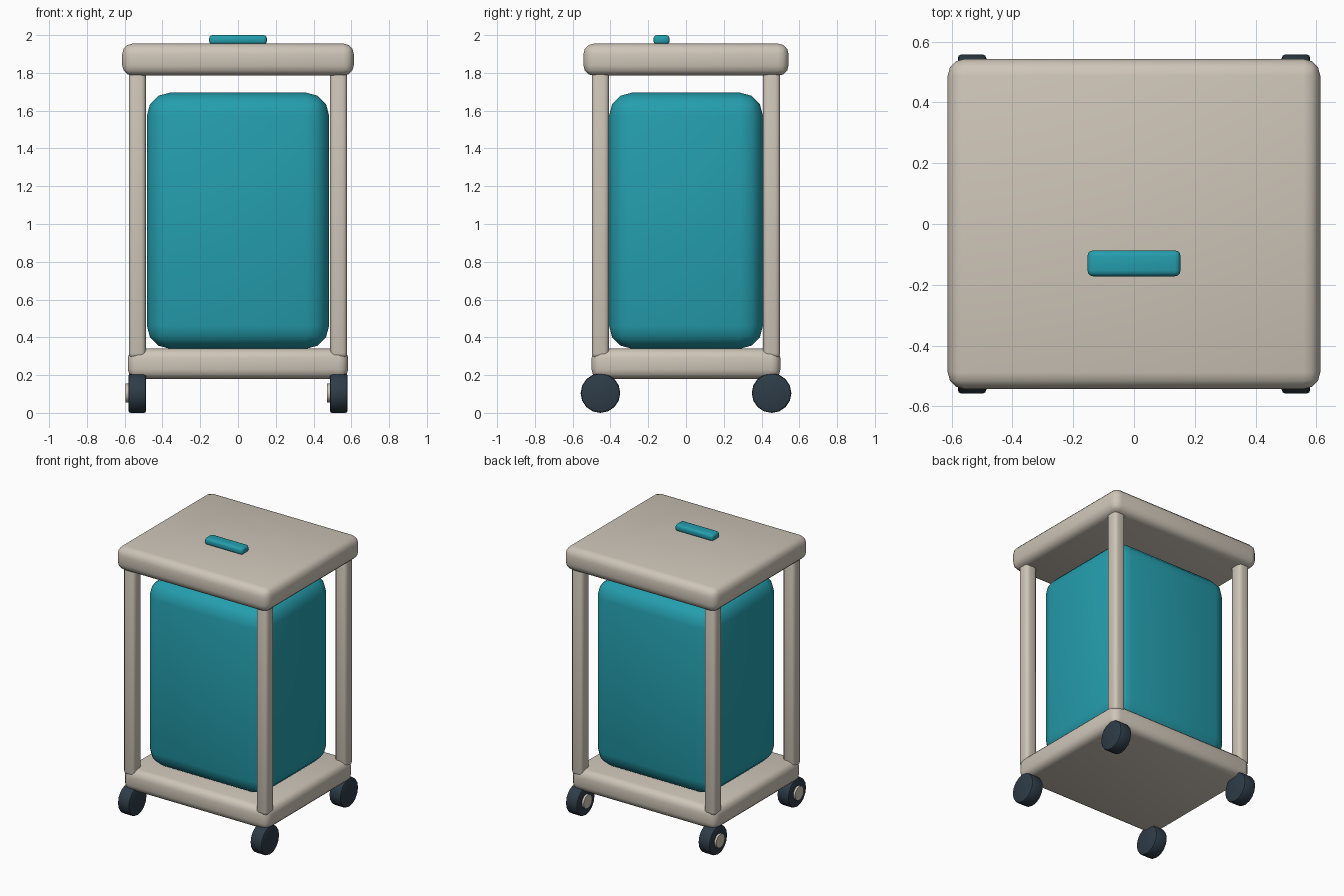
import bpy, math

if "Cube" in bpy.data.objects:
    bpy.data.objects.remove(bpy.data.objects["Cube"])


def material(name, rgb):
    m = bpy.data.materials.new(name)
    m.diffuse_color = (*rgb, 1)
    m.use_nodes = True
    m.node_tree.nodes["Principled BSDF"].inputs["Base Color"].default_value = m.diffuse_color
    return m


BEIGE = material("warm beige", (0.62, 0.56, 0.48))
TEAL = material("teal", (0.018, 0.34, 0.42))
DARK = material("dark slate", (0.027, 0.045, 0.064))


def finish(obj, name, mat, bevel, segments, angle):
    obj.name = name
    obj.data.materials.append(mat)
    bpy.ops.object.transform_apply(location=False, rotation=True, scale=True)
    if bevel:
        mod = obj.modifiers.new("rounding", 'BEVEL')
        mod.width, mod.segments = bevel, segments
        mod.limit_method, mod.angle_limit = 'ANGLE', math.radians(40)
        bpy.ops.object.modifier_apply(modifier=mod.name)
    bpy.ops.object.shade_smooth_by_angle(angle=math.radians(angle))
    return obj


def box(name, lo, hi, mat, bevel, segments=3):
    bpy.ops.mesh.primitive_cube_add(size=1, location=[(a + b) / 2 for a, b in zip(lo, hi)])
    obj = bpy.context.object
    obj.scale = [b - a for a, b in zip(lo, hi)]
    return finish(obj, name, mat, bevel, segments, 35)


def disc(name, centre, radius, width, sides, mat, bevel):
    # cylinder lying along x
    bpy.ops.mesh.primitive_cylinder_add(vertices=sides, radius=radius, depth=width,
                                        location=centre, rotation=(0, math.pi / 2, 0))
    return finish(bpy.context.object, name, mat, bevel, 2, 35)


# Frame slabs, bin and lid handle
box("base", (-0.583, -0.5, 0.18), (0.583, 0.5, 0.34), BEIGE, 0.05)
box("top_board", (-0.613, -0.543, 1.785), (0.613, 0.543, 1.955), BEIGE, 0.055)
box("bin_body", (-0.482, -0.407, 0.34), (0.482, 0.407, 1.695), TEAL, 0.12)
box("lid_handle", (-0.153, -0.172, 1.95), (0.153, -0.087, 2.0), TEAL, 0.018)

# Corner posts with wheels below; every hub cap faces -x
PX, PY = 0.533, 0.453
for sx, side in ((-1, "left"), (1, "right")):
    for sy, end in ((-1, "front"), (1, "back")):
        x, y = sx * PX, sy * PY
        box(f"{end}_{side}_post", (x - 0.045, y - 0.045, 0.29),
            (x + 0.045, y + 0.045, 1.83), BEIGE, 0.025)
        disc(f"{end}_{side}_wheel", (x, y, 0.105), 0.105, 0.094, 16, DARK, 0.012)
        disc(f"{end}_{side}_hub", (x - 0.04, y, 0.105), 0.05, 0.044, 12, BEIGE, 0)
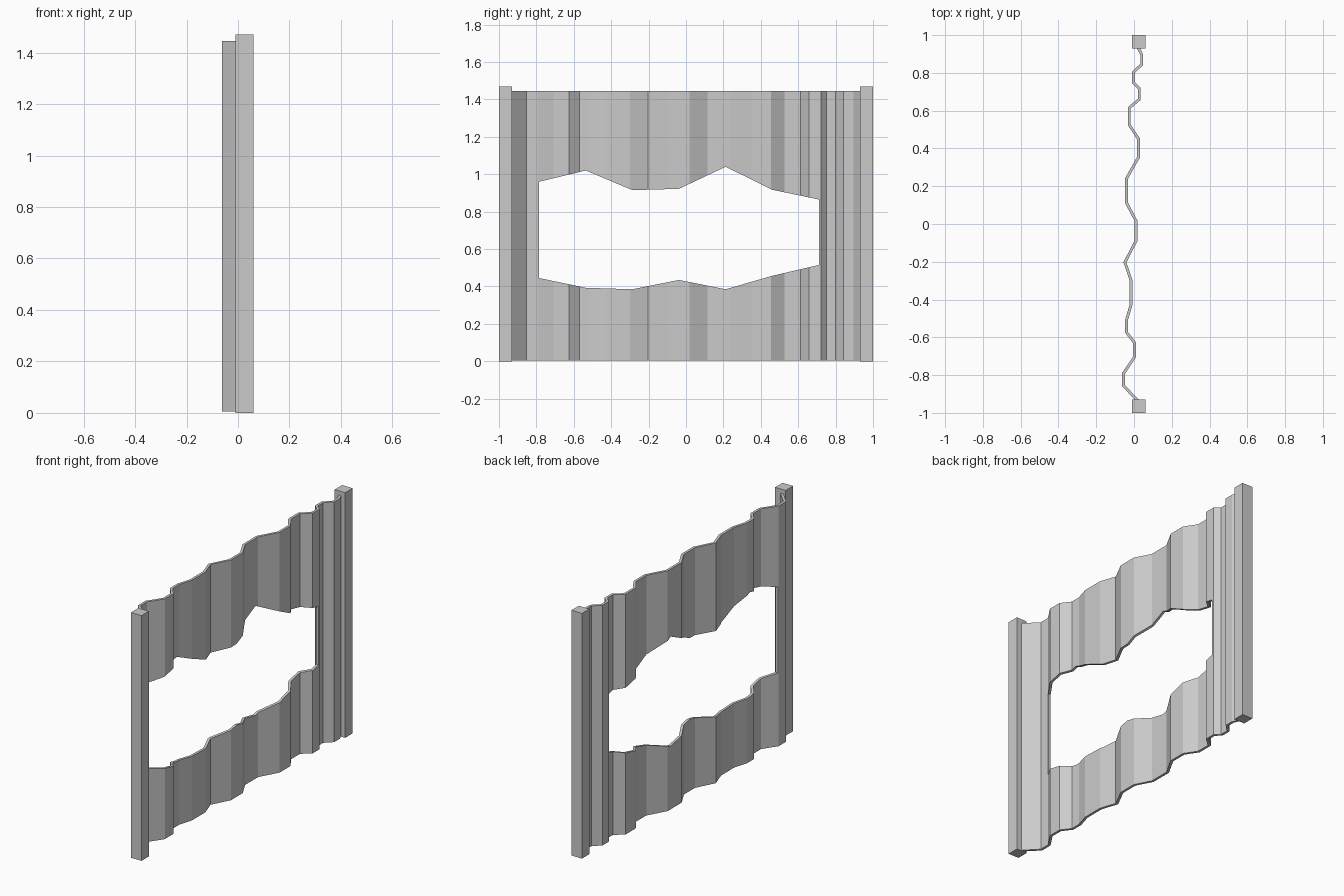
import bpy, bmesh

if "Cube" in bpy.data.objects:
    bpy.data.objects.remove(bpy.data.objects["Cube"])


def make_object(name, bm):
    bmesh.ops.recalc_face_normals(bm, faces=bm.faces)
    mesh = bpy.data.meshes.new(name)
    bm.to_mesh(mesh)
    bm.free()
    obj = bpy.data.objects.new(name, mesh)
    bpy.context.collection.objects.link(obj)
    return obj


# Square end posts
for name, y in (("front_post", -0.965), ("back_post", 0.965)):
    bpy.ops.mesh.primitive_cube_add(size=1, location=(0.025, y, 0.735))
    post = bpy.context.object
    post.name = name
    post.scale = (0.07, 0.07, 1.47)

# Bent metal sheet: (x, y) fold line extruded upward, then thickened
folds = [(0.02, -0.935), (-0.055, -0.857), (-0.055, -0.79), (0.002, -0.705),
         (0.002, -0.628), (-0.04, -0.573), (-0.04, -0.51), (-0.015, -0.425),
         (-0.015, -0.30), (-0.048, -0.203), (0.01, -0.09), (0.01, 0.018),
         (-0.04, 0.112), (-0.04, 0.24), (0.023, 0.352), (0.023, 0.452),
         (-0.025, 0.525), (-0.025, 0.615), (0.028, 0.66), (0.028, 0.718),
         (-0.003, 0.748), (-0.003, 0.803), (0.041, 0.845), (0.041, 0.895),
         (0.022, 0.935)]
bm = bmesh.new()
low = [bm.verts.new((x, y, 0.005)) for x, y in folds]
high = [bm.verts.new((x, y, 1.445)) for x, y in folds]
for i in range(len(folds) - 1):
    bm.faces.new((low[i], low[i + 1], high[i + 1], high[i]))
sheet = make_object("bent_sheet", bm)
thick = sheet.modifiers.new("thickness", 'SOLIDIFY')
thick.thickness = 0.015
thick.offset = 0
thick.use_even_offset = True

# Ragged opening: prism along x cut through the sheet
top = [0.96, 1.02, 0.915, 0.922, 1.04, 0.917, 0.865]
bottom = [0.445, 0.393, 0.385, 0.435, 0.385, 0.457, 0.515]
ys = [-0.785 + 0.2492 * i for i in range(7)]
outline = list(zip(ys, bottom)) + list(zip(ys, top))[::-1]
bm = bmesh.new()
face = bm.faces.new([bm.verts.new((-0.3, y, z)) for y, z in outline])
ext = bmesh.ops.extrude_face_region(bm, geom=[face], use_keep_orig=True)
moved = [g for g in ext["geom"] if isinstance(g, bmesh.types.BMVert)]
bmesh.ops.translate(bm, vec=(0.6, 0, 0), verts=moved)
cutter = make_object("opening_cutter", bm)
cutter.hide_render = True

cut = sheet.modifiers.new("opening", 'BOOLEAN')
cut.operation = 'DIFFERENCE'
cut.solver = 'EXACT'
cut.object = cutter

# Bake the cut so the helper can go
bpy.ops.object.select_all(action='DESELECT')
bpy.context.view_layer.objects.active = sheet
sheet.select_set(True)
for name in ("thickness", "opening"):
    bpy.ops.object.modifier_apply(modifier=name)
bpy.data.objects.remove(cutter)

++++++++++++++++++++

## WORK TO BE COMPLETED
Search the listing for the word "True" and return each line that holds it.

## ANSWER TO THIS EXERCISE
    m.use_nodes = True
    bpy.ops.object.transform_apply(location=False, rotation=True, scale=True)
thick.use_even_offset = True
ext = bmesh.ops.extrude_face_region(bm, geom=[face], use_keep_orig=True)
cutter.hide_render = True
sheet.select_set(True)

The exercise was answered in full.